The record was recorded as one through-composed work, with each piece seamlessly integrated to the previous and succeeding section. "Overture" opens, built on an intricate rhythmic structure executed by Okazaki, vocalist Jen Shyu and drummer Dan Weiss. Throughout the record, the focus intermittently shifts back to the synergism between Okazaki and Weiss, as on the ending of "Magic" (which also features Shyu's incisive and lyrical vocals) and at the end of the record, where the reprisal of the "Overture" material precedes and punctuates "Moon."
The rhythmic intrigue of the opening segues into the prodigious flow of melodic invention in "Sun," setting up a wonderful solo by Okazaki. Other shining moments of instrumental lyricism and evocative depictions of abstract concepts emerge throughout the record. Saxophonists Miguel Zenon and Christof Knoche both take deeply moving solos, on "Waves" and "Ghost," respectively. "Fractal" features a thickly woven melody that hockets between the saxophones and voice, a structural device also used effectively in "Ghost." Bassist Thomas Morgan's unaccompanied solo at the end of the title track shows a compelling balance of economy, skill and depth.
Okazaki's deft arranging and inventive melodic sense are central to the music's identity, providing context and form through which the improvisers navigate their own personal expressions.
Jazz is a creative explosion of individual freedom and communication.
I was first exposed to jazz when I was a kid.

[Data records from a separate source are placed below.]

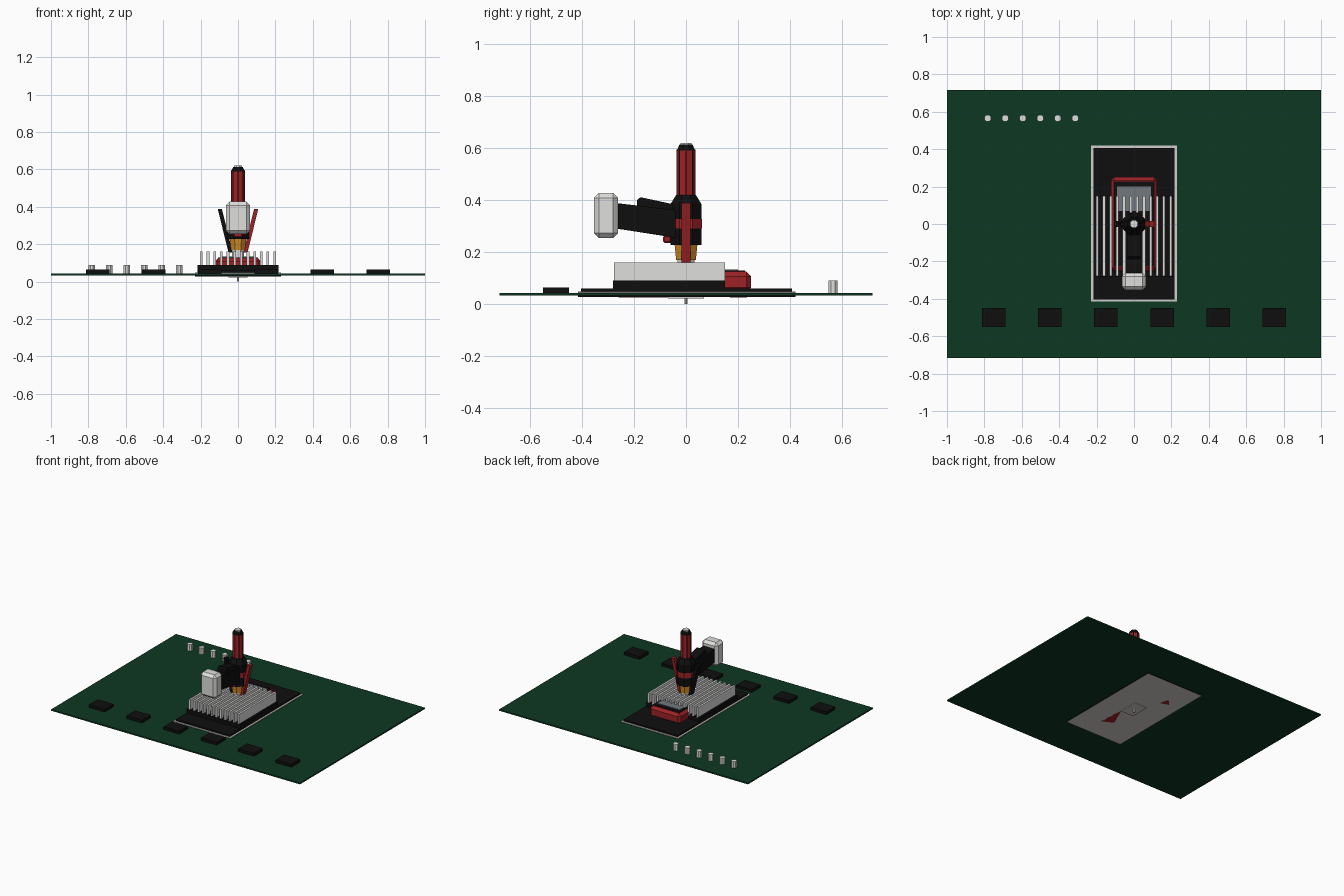
import bpy
import bmesh
from math import pi, cos
from mathutils import Vector, Matrix

cube = bpy.data.objects.get("Cube")
if cube:
    bpy.data.objects.remove(cube)


def material(name, r, g, b):
    """Matt flat colour without a sheen."""
    m = bpy.data.materials.new(name)
    m.use_nodes = True
    m.diffuse_color = (r, g, b, 1)
    m.roughness = 1
    m.specular_intensity = 0
    bsdf = m.node_tree.nodes["Principled BSDF"]
    bsdf.inputs["Base Color"].default_value = (r, g, b, 1)
    bsdf.inputs["Roughness"].default_value = 1
    bsdf.inputs["Specular IOR Level"].default_value = 0
    return m


GREEN = material("board green", 0.004, 0.04, 0.016)
BLACK = material("black", 0.0045, 0.0045, 0.0045)
LIGHT = material("light grey", 0.74, 0.74, 0.73)
TRIM = material("trim grey", 0.65, 0.64, 0.62)
STEEL = material("steel grey", 0.17, 0.19, 0.21)
RED = material("red", 0.34, 0.016, 0.02)
AMBER = material("amber", 0.66, 0.27, 0.02)


def finish(name, bm, *mats):
    bmesh.ops.recalc_face_normals(bm, faces=bm.faces)
    mesh = bpy.data.meshes.new(name)
    bm.to_mesh(mesh)
    bm.free()
    for m in mats:
        mesh.materials.append(m)
    obj = bpy.data.objects.new(name, mesh)
    bpy.context.scene.collection.objects.link(obj)
    return obj


def box(name, mat, x, y, z, bevel=0):
    """Box spanning the given (low, high) ranges."""
    bm = bmesh.new()
    bmesh.ops.create_cube(bm, size=1)
    for v in bm.verts:
        v.co = [r[0] + (c + 0.5) * (r[1] - r[0]) for c, r in zip(v.co, (x, y, z))]
    if bevel:
        bmesh.ops.bevel(bm, geom=bm.edges[:], offset=bevel, segments=1, affect='EDGES')
    return finish(name, bm, mat)


def drum(name, mat, z, r, sides=8, at=(0, 0), panels=None):
    """Tapered prism with flats facing the axes; panels insets the side faces."""
    bm = bmesh.new()
    k = 1 / cos(pi / sides)
    turn = 0 if panels else pi / sides
    bmesh.ops.create_cone(bm, cap_ends=True, segments=sides, radius1=r[0] * k,
                          radius2=r[1] * k, depth=z[1] - z[0],
                          matrix=Matrix.Translation((*at, sum(z) / 2)) @ Matrix.Rotation(turn, 4, 'Z'))
    if panels:
        bm.normal_update()
        walls = [f for f in bm.faces if abs(f.normal.z) < 0.5]
        bmesh.ops.inset_individual(bm, faces=walls, thickness=0.004)
        for f in walls:
            f.material_index = 1
        return finish(name, bm, mat, panels)
    return finish(name, bm, mat)


def extrude_outline(name, mat, points, depth):
    """Extrude a flat outline of 3D points by a vector."""
    bm = bmesh.new()
    face = bm.faces.new([bm.verts.new(p) for p in points])
    ext = bmesh.ops.extrude_face_region(bm, geom=[face])
    bmesh.ops.translate(bm, vec=depth,
                        verts=[v for v in ext["geom"] if isinstance(v, bmesh.types.BMVert)])
    return finish(name, bm, mat)


def side_profile(name, mat, points, half):
    """Extrude a (y, z) outline across the width."""
    return extrude_outline(name, mat, [(-half, y, z) for y, z in points], (2 * half, 0, 0))


def strut(name, mat, start, end, width, depth):
    """Rectangular bar between two points, leaning in x only."""
    a, b = Vector(start), Vector(end)
    bm = bmesh.new()
    bmesh.ops.create_cube(bm, size=1)
    for v in bm.verts:
        p = a.lerp(b, v.co.z + 0.5)
        v.co = p + Vector((v.co.x * width, v.co.y * depth, 0))
    return finish(name, bm, mat)


# Circuit board
box("circuit_board", GREEN, (-1, 1), (-0.717, 0.717), (0.033, 0.043))
for i in range(6):
    x = -0.75 + 0.3 * i
    box(f"chip_{i + 1}", BLACK, (x - 0.063, x + 0.063), (-0.55, -0.45), (0.043, 0.064))
    drum(f"capacitor_{i + 1}", LIGHT, (0.043, 0.09), (0.018, 0.018),
         at=(-0.782 + 0.0936 * i, 0.565))

# Socket tray with dark edges, passing through the board
tray = box("tray", TRIM, (-0.23, 0.23), (-0.415, 0.42), (0.027, 0.044))
tray.data.materials.append(BLACK)
for p in tray.data.polygons:
    p.material_index = int(abs(p.normal.z) < 0.5)
box("tray_rim", TRIM, (-0.23, 0.23), (-0.415, 0.42), (0.044, 0.049))
box("tray_pad", BLACK, (-0.217, 0.217), (-0.403, 0.407), (0.04, 0.06))
box("underside_pad", TRIM, (-0.05, 0.05), (-0.07, 0.07), (0.022, 0.03))
drum("underside_pin", LIGHT, (0, 0.03), (0.006, 0.006))

# Red slivers of the housing on the underside
for name, corners in (("front", ((0.06, -0.26), (0.05, -0.07), (-0.015, -0.22))),
                      ("back", ((-0.08, 0.17), (-0.1, 0.235), (-0.14, 0.19)))):
    extrude_outline(f"underside_{name}_sliver", RED, [(x, y, 0.0262) for x, y in corners],
                    (0, 0, 0.002))

# Heat sink
box("heat_sink_base", BLACK, (-0.217, 0.217), (-0.28, 0.15), (0.055, 0.09))
for i in range(12):
    x = -0.196 + 0.0356 * i
    box(f"heat_sink_fin_{i + 1}", LIGHT, (x - 0.007, x + 0.007), (-0.277, 0.15), (0.085, 0.16))

# Red housing running beneath the fins
box("housing", RED, (-0.124, 0.124), (-0.25, 0.25), (0.045, 0.125), bevel=0.018)
box("housing_lid", BLACK, (-0.106, 0.106), (-0.226, 0.226), (0.11, 0.13))
box("housing_plate", STEEL, (-0.09, 0.09), (0.07, 0.2), (0.12, 0.134))

# Central tower, bottom to top
drum("tower_stem", LIGHT, (0.125, 0.18), (0.03, 0.034))
drum("tower_collar", AMBER, (0.17, 0.232), (0.038, 0.044))
drum("tower_body", BLACK, (0.228, 0.385), (0.059, 0.059))
drum("tower_band", RED, (0.29, 0.328), (0.061, 0.061))
drum("tower_shoulder", BLACK, (0.385, 0.42), (0.059, 0.038))
drum("tower_column", BLACK, (0.41, 0.595), (0.034, 0.034), panels=RED)
drum("tower_cap", BLACK, (0.59, 0.613), (0.036, 0.025))
drum("tower_tip", LIGHT, (0.605, 0.62), (0.022, 0.02))

# Leaning side struts
for side, mat, name in ((-1, BLACK, "right_strut"), (1, RED, "left_strut")):
    strut(name, mat, (side * 0.04, 0, 0.155), (side * 0.097, 0, 0.388), 0.022, 0.034)

# Forward arm and head
side_profile("arm", BLACK, [(-0.265, 0.29), (-0.04, 0.255), (-0.04, 0.362), (-0.265, 0.388)], 0.045)
side_profile("arm_cover", BLACK, [(-0.188, 0.33), (-0.03, 0.3), (-0.03, 0.38), (-0.175, 0.411),
                                  (-0.188, 0.4)], 0.034)
box("arm_latch", RED, (-0.025, 0.025), (-0.088, -0.055), (0.235, 0.264), bevel=0.006)
box("head", LIGHT, (-0.064, 0.064), (-0.354, -0.261), (0.254, 0.427), bevel=0.019)
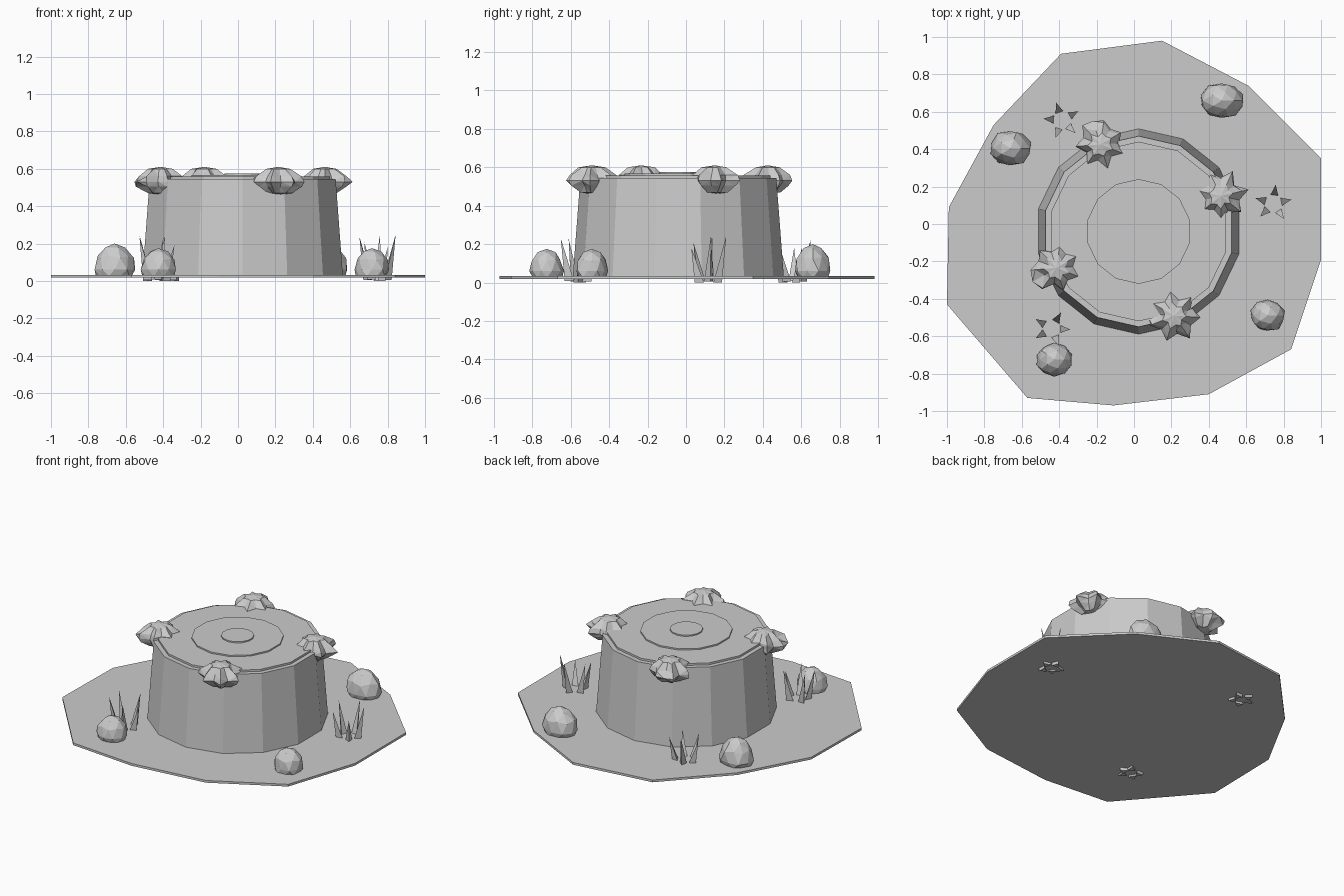
import bpy, bmesh, math, random
from mathutils import Vector

random.seed(4)
cube = bpy.data.objects.get("Cube")
if cube:
    bpy.data.objects.remove(cube, do_unlink=True)

GREY = (0.6, 0.6, 0.6, 1)
grey = bpy.data.materials.new("stone_grey")
grey.use_nodes = True
grey.diffuse_color = GREY
grey.node_tree.nodes["Principled BSDF"].inputs["Base Color"].default_value = GREY


def finish(name, bm):
    bmesh.ops.recalc_face_normals(bm, faces=bm.faces)
    mesh = bpy.data.meshes.new(name)
    bm.to_mesh(mesh)
    bm.free()
    mesh.materials.append(grey)
    obj = bpy.data.objects.new(name, mesh)
    bpy.context.collection.objects.link(obj)
    return obj


def frustum(name, r0, r1, z0, z1, sides=14):
    """Tapered prism on the stump axis, one corner facing the back."""
    bm = bmesh.new()
    rings = []
    for r, z in ((r0, z0), (r1, z1)):
        angles = [math.pi / 2 + i * math.tau / sides for i in range(sides)]
        rings.append([bm.verts.new((0.025 + r * math.cos(a), -0.04 + r * math.sin(a), z))
                      for a in angles])
    for i in range(sides):
        j = (i + 1) % sides
        bm.faces.new((rings[0][i], rings[0][j], rings[1][j], rings[1][i]))
    bm.faces.new(rings[0])
    bm.faces.new(rings[1])
    return finish(name, bm)


# Ground plate with an irregular outline
OUTLINE = [(0.15, 0.98), (0.61, 0.74), (1, 0.35), (1, -0.19), (0.84, -0.67), (0.4, -0.91),
           (-0.11, -0.97), (-0.57, -0.93), (-1, -0.43), (-0.99, 0.09), (-0.75, 0.53), (-0.39, 0.91)]
bm = bmesh.new()
base = bm.faces.new([bm.verts.new((x, y, 0.018)) for x, y in OUTLINE])
top = bmesh.ops.extrude_face_region(bm, geom=[base], use_keep_orig=True)["geom"]
bmesh.ops.translate(bm, vec=(0, 0, 0.015), verts=[v for v in top if isinstance(v, bmesh.types.BMVert)])
finish("ground_plate", bm)

# Stump and its stepped growth rings
frustum("stump_body", 0.55, 0.51, 0.019, 0.545)
frustum("stump_top", 0.48, 0.48, 0.54, 0.558)
frustum("outer_growth_ring", 0.28, 0.28, 0.55, 0.567)
frustum("inner_growth_ring", 0.1, 0.1, 0.56, 0.575)


# Moss clumps: lobed, flattened faceted balls on the rim
def moss(name, x, y, turn):
    bm = bmesh.new()
    bmesh.ops.create_uvsphere(bm, u_segments=14, v_segments=6, radius=1)
    for v in bm.verts:
        flat = math.hypot(v.co.x, v.co.y)
        a = math.atan2(v.co.y, v.co.x)
        lobe = 1
        if flat > 0.1:
            arm = round(a / math.tau * 14) % 2
            lobe = (0.68 if arm else 1) * random.uniform(0.88, 1.08)
        if flat > 0.6:
            v.co.z *= 0.75
        r = 0.142 * flat * lobe
        v.co = Vector((x + r * math.cos(a + turn), y + r * math.sin(a + turn),
                       0.53 + v.co.z * (0.08 if v.co.z > 0 else 0.07)))
    bmesh.ops.triangulate(bm, faces=bm.faces)
    finish(name, bm)


for i, (x, y) in enumerate([(-0.18, 0.425), (0.465, 0.15), (0.215, -0.49), (-0.415, -0.235)]):
    moss(f"moss_clump_{i + 1}", x, y, 0.6 * i + 0.3)


# Egg-shaped boulders, flattened where they meet the ground
def boulder(name, x, y, rx, ry, height):
    bm = bmesh.new()
    bmesh.ops.create_icosphere(bm, subdivisions=2, radius=1)
    for v in bm.verts:
        k = random.uniform(0.93, 1.06)
        z = 0.06 + v.co.z * (height - 0.06)
        v.co = Vector((x + v.co.x * rx * k, y + v.co.y * ry * k, max(z, 0.025)))
    bmesh.ops.dissolve_limit(bm, angle_limit=math.radians(17), verts=bm.verts, edges=bm.edges)
    finish(name, bm)


for i, spec in enumerate([(0.47, 0.66, 0.115, 0.095, 0.2), (-0.66, 0.405, 0.11, 0.095, 0.2),
                          (0.715, -0.49, 0.093, 0.085, 0.175), (-0.425, -0.725, 0.095, 0.09, 0.175)]):
    boulder(f"boulder_{i + 1}", *spec)


# Grass tufts: three-sided blades leaning outwards
def tuft(name, x, y, turn):
    bm = bmesh.new()
    for i in range(5):
        a = turn + i * math.tau / 5 + random.uniform(-0.2, 0.2)
        out = Vector((math.cos(a), math.sin(a), 0))
        foot = Vector((x, y, 0.004 * (i % 3))) + out * 0.05
        tip = foot + out * 0.05
        tip.z = random.uniform(0.18, 0.25)
        ring = [bm.verts.new(foot + 0.028 * Vector((math.cos(a + t), math.sin(a + t), 0)))
                for t in (0, math.tau / 3, 2 * math.tau / 3)]
        apex = bm.verts.new(tip)
        bm.faces.new(ring)
        for j in range(3):
            bm.faces.new((ring[j], ring[(j + 1) % 3], apex))
    finish(name, bm)


for i, (x, y) in enumerate([(-0.385, 0.555), (0.745, 0.11), (-0.44, -0.56)]):
    tuft(f"grass_tuft_{i + 1}", x, y, 0.5 + i)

My father had a music store.
The best live performance I ever attended was Kenny Garrett in Harlem, New York.
The first jazz record I bought was Saxophone Colossus by Sonny Rollins.
My advice to new listeners is keep listening!